== INPUT MATERIAL ==

......

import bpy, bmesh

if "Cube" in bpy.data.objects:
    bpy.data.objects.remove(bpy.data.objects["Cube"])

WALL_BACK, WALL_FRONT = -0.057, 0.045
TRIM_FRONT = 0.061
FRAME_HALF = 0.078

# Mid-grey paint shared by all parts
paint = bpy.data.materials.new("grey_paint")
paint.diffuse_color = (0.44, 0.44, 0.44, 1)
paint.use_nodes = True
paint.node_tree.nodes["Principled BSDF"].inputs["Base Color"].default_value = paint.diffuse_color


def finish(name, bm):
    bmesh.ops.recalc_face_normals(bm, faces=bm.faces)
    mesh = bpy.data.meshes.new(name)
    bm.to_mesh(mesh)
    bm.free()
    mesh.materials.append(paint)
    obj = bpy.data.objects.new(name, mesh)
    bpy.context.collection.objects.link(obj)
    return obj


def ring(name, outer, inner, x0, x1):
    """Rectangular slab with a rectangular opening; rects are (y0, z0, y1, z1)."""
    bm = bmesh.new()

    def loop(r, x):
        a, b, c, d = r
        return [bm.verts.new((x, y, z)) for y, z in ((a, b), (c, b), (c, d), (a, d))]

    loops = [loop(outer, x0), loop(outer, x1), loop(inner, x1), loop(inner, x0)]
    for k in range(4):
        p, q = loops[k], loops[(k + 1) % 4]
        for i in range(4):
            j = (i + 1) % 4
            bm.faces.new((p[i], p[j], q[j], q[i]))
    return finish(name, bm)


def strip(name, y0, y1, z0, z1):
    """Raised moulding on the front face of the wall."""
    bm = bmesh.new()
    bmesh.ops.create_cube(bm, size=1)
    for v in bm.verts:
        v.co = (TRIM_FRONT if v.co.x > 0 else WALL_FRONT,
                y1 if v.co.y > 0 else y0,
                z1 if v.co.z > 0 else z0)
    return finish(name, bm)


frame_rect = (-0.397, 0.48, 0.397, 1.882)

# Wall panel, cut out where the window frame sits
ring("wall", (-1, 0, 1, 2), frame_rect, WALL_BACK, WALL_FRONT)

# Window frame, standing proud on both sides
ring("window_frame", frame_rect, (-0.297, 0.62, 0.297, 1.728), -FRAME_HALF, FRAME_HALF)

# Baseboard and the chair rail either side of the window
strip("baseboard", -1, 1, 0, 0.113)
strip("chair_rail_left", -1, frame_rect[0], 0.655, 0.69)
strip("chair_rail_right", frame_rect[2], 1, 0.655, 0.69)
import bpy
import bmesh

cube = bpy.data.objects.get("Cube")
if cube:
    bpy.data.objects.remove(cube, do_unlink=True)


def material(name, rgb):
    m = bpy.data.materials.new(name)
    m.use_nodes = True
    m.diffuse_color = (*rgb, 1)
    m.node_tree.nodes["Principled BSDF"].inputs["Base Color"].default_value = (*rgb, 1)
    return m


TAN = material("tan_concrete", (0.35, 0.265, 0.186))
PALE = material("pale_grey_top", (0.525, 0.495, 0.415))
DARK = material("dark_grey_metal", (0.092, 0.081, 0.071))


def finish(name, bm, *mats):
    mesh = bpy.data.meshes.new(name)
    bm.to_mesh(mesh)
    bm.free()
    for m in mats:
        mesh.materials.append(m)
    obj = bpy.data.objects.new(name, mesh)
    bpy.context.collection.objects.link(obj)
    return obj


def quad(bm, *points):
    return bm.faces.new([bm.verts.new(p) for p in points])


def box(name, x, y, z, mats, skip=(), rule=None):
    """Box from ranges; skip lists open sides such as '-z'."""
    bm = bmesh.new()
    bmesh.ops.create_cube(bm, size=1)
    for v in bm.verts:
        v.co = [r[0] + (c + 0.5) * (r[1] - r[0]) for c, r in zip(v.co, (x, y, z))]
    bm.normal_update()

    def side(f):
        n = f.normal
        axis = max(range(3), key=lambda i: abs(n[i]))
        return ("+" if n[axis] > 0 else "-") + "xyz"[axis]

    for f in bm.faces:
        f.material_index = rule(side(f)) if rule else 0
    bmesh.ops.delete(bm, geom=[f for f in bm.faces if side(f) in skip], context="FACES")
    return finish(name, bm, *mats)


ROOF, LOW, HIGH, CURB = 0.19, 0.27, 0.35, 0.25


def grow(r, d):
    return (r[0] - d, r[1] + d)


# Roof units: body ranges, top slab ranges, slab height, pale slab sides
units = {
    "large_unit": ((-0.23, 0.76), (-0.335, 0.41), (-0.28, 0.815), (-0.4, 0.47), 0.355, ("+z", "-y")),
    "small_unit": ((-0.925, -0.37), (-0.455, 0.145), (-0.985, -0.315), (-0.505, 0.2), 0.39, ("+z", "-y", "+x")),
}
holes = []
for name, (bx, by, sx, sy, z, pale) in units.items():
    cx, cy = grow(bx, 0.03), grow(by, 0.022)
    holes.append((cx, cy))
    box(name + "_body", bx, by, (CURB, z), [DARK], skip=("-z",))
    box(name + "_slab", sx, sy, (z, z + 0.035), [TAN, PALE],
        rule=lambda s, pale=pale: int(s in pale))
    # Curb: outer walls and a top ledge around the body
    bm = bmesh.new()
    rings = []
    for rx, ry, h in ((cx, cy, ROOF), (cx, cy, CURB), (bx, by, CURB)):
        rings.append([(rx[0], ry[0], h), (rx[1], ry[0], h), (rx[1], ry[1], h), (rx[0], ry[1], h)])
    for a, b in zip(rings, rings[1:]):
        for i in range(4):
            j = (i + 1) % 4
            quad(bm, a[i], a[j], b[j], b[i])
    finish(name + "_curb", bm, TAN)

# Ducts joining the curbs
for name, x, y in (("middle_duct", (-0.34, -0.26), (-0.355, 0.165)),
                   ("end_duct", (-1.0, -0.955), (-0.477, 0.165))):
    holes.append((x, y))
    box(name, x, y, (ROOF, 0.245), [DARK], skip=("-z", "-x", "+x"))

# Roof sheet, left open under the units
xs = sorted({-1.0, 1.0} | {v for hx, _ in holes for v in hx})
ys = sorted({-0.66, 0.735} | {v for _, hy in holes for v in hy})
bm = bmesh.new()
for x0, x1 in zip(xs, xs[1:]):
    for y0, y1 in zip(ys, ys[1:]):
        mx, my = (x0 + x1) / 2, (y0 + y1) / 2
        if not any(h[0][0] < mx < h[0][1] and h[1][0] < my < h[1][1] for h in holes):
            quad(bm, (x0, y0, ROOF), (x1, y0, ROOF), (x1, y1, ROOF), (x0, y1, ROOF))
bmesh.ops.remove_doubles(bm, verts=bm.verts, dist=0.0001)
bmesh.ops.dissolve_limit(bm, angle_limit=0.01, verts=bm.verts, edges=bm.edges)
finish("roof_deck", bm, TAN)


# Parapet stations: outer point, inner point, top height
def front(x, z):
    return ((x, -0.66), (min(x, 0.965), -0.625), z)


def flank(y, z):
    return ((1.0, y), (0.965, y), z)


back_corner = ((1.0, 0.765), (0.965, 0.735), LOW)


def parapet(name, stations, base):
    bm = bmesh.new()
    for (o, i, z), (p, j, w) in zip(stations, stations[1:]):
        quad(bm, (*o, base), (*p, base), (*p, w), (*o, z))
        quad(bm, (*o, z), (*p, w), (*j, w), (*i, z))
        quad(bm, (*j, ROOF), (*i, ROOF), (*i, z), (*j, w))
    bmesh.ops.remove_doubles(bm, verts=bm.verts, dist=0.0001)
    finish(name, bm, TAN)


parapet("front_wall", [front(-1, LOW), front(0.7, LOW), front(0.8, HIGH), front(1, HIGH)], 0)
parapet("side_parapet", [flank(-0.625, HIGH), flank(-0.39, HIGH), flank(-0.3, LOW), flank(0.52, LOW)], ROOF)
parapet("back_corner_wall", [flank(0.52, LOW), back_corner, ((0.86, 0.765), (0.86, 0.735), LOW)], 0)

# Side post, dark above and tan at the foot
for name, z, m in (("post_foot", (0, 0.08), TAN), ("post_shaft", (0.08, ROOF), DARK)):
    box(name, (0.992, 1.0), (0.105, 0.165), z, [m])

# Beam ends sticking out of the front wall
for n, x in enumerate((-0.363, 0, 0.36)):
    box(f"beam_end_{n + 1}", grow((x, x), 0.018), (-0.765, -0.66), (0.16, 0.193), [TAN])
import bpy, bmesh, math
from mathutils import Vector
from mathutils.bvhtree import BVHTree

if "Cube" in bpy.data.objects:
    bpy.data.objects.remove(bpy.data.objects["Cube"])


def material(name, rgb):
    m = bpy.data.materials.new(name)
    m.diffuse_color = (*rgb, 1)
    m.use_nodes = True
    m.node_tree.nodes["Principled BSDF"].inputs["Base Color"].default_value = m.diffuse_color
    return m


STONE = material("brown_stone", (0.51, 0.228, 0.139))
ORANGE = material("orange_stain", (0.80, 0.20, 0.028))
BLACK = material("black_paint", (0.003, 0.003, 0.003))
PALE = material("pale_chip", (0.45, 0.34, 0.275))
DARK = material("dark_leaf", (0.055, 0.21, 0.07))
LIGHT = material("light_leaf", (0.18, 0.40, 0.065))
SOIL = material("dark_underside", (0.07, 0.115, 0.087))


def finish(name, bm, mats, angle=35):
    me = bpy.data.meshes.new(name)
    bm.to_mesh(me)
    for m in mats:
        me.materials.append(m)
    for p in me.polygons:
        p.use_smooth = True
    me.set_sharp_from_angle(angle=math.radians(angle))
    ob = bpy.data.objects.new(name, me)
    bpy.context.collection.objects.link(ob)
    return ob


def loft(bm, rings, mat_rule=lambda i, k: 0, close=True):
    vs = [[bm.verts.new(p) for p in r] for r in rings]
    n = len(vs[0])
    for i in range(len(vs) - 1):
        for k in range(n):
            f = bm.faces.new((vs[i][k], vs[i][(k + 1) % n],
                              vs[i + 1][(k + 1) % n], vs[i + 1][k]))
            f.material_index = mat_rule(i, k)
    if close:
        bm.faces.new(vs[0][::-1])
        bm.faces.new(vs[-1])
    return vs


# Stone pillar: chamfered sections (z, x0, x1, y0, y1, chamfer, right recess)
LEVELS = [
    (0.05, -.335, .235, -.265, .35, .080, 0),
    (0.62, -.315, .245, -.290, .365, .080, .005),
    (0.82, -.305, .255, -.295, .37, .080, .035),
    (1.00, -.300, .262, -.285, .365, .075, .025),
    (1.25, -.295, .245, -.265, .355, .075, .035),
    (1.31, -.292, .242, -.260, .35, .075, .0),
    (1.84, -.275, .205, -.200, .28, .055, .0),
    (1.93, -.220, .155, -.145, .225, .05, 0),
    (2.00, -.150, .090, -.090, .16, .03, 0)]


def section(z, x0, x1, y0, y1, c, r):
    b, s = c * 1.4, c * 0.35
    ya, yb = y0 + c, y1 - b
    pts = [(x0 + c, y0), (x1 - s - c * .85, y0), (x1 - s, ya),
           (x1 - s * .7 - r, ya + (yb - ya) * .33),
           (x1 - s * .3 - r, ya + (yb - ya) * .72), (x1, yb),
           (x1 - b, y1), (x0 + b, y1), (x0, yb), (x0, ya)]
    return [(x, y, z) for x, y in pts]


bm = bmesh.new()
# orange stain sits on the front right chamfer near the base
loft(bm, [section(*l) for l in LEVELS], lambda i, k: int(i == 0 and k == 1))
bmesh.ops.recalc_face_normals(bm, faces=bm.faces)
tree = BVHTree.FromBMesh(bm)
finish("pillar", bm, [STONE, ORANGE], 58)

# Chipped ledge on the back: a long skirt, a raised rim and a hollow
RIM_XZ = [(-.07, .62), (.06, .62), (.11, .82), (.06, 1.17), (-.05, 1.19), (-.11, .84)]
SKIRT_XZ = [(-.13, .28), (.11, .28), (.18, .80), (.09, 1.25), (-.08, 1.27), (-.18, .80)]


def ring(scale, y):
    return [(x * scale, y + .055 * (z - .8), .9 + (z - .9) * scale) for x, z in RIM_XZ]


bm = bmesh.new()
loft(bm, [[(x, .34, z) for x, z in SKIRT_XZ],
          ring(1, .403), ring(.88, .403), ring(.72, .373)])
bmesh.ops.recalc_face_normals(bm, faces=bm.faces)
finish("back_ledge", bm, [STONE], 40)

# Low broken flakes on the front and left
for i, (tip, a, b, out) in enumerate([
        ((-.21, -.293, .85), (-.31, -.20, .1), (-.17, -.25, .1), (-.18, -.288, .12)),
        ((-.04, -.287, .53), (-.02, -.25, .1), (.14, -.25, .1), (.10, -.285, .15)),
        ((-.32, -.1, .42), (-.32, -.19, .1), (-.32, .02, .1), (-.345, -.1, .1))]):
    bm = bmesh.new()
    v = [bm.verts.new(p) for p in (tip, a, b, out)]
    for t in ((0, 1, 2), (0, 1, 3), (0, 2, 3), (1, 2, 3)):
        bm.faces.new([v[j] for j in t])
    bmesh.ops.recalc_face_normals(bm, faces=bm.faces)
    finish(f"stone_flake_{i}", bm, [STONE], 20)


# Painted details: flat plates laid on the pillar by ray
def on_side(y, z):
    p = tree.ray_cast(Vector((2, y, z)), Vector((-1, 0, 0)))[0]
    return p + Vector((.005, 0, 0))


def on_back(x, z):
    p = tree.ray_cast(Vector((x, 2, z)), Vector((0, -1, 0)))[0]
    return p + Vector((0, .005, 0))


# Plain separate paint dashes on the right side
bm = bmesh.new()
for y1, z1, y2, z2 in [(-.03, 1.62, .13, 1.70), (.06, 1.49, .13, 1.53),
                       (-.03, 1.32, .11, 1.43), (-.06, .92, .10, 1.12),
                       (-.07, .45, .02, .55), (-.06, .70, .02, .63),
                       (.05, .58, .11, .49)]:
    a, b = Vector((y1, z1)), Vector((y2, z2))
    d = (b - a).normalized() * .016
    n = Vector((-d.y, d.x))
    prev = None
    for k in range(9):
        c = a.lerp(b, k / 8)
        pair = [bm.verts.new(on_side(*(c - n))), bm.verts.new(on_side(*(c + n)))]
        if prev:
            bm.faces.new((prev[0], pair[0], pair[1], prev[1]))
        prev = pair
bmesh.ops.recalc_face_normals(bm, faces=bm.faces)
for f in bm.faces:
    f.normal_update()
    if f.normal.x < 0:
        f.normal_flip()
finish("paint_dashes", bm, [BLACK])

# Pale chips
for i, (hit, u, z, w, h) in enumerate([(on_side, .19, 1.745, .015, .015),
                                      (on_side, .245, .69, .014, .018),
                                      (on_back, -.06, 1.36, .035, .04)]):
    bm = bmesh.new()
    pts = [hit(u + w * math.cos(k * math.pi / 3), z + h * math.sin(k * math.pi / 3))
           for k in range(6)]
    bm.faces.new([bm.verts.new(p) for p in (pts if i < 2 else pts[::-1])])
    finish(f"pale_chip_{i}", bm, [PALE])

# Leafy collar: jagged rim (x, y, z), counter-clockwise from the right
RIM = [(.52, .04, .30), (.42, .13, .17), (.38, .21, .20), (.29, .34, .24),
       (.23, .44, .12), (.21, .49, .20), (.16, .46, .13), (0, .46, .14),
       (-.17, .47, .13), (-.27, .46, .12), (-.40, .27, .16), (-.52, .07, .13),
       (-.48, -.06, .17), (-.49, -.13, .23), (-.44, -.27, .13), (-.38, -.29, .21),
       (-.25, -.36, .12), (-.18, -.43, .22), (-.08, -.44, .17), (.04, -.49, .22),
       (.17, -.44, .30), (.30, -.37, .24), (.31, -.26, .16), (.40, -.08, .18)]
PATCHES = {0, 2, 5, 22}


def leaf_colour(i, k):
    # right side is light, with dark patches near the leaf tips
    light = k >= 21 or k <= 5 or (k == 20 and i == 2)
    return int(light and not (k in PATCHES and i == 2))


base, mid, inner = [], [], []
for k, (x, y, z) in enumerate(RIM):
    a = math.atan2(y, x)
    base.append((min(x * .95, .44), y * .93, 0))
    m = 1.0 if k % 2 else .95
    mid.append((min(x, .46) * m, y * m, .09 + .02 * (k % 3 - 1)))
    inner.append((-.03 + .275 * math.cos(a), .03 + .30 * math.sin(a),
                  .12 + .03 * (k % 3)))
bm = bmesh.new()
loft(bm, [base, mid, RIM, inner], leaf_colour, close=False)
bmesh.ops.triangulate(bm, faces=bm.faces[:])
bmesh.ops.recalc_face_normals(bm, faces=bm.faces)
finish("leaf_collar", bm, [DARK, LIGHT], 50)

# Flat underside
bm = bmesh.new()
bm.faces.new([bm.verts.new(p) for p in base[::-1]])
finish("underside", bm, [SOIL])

......

== TASK ==
Would you output, from the records above, exactly the run of lines that starts at the line containing "v.co = (TRIM_FRONT" and ends at the line containing "(0.092, 0.081, 0.071))", and only that run?

== SOLVED EXERCISE ==
        v.co = (TRIM_FRONT if v.co.x > 0 else WALL_FRONT,
                y1 if v.co.y > 0 else y0,
                z1 if v.co.z > 0 else z0)
    return finish(name, bm)


frame_rect = (-0.397, 0.48, 0.397, 1.882)

# Wall panel, cut out where the window frame sits
ring("wall", (-1, 0, 1, 2), frame_rect, WALL_BACK, WALL_FRONT)

# Window frame, standing proud on both sides
ring("window_frame", frame_rect, (-0.297, 0.62, 0.297, 1.728), -FRAME_HALF, FRAME_HALF)

# Baseboard and the chair rail either side of the window
strip("baseboard", -1, 1, 0, 0.113)
strip("chair_rail_left", -1, frame_rect[0], 0.655, 0.69)
strip("chair_rail_right", frame_rect[2], 1, 0.655, 0.69)
import bpy
import bmesh

cube = bpy.data.objects.get("Cube")
if cube:
    bpy.data.objects.remove(cube, do_unlink=True)


def material(name, rgb):
    m = bpy.data.materials.new(name)
    m.use_nodes = True
    m.diffuse_color = (*rgb, 1)
    m.node_tree.nodes["Principled BSDF"].inputs["Base Color"].default_value = (*rgb, 1)
    return m


TAN = material("tan_concrete", (0.35, 0.265, 0.186))
PALE = material("pale_grey_top", (0.525, 0.495, 0.415))
DARK = material("dark_grey_metal", (0.092, 0.081, 0.071))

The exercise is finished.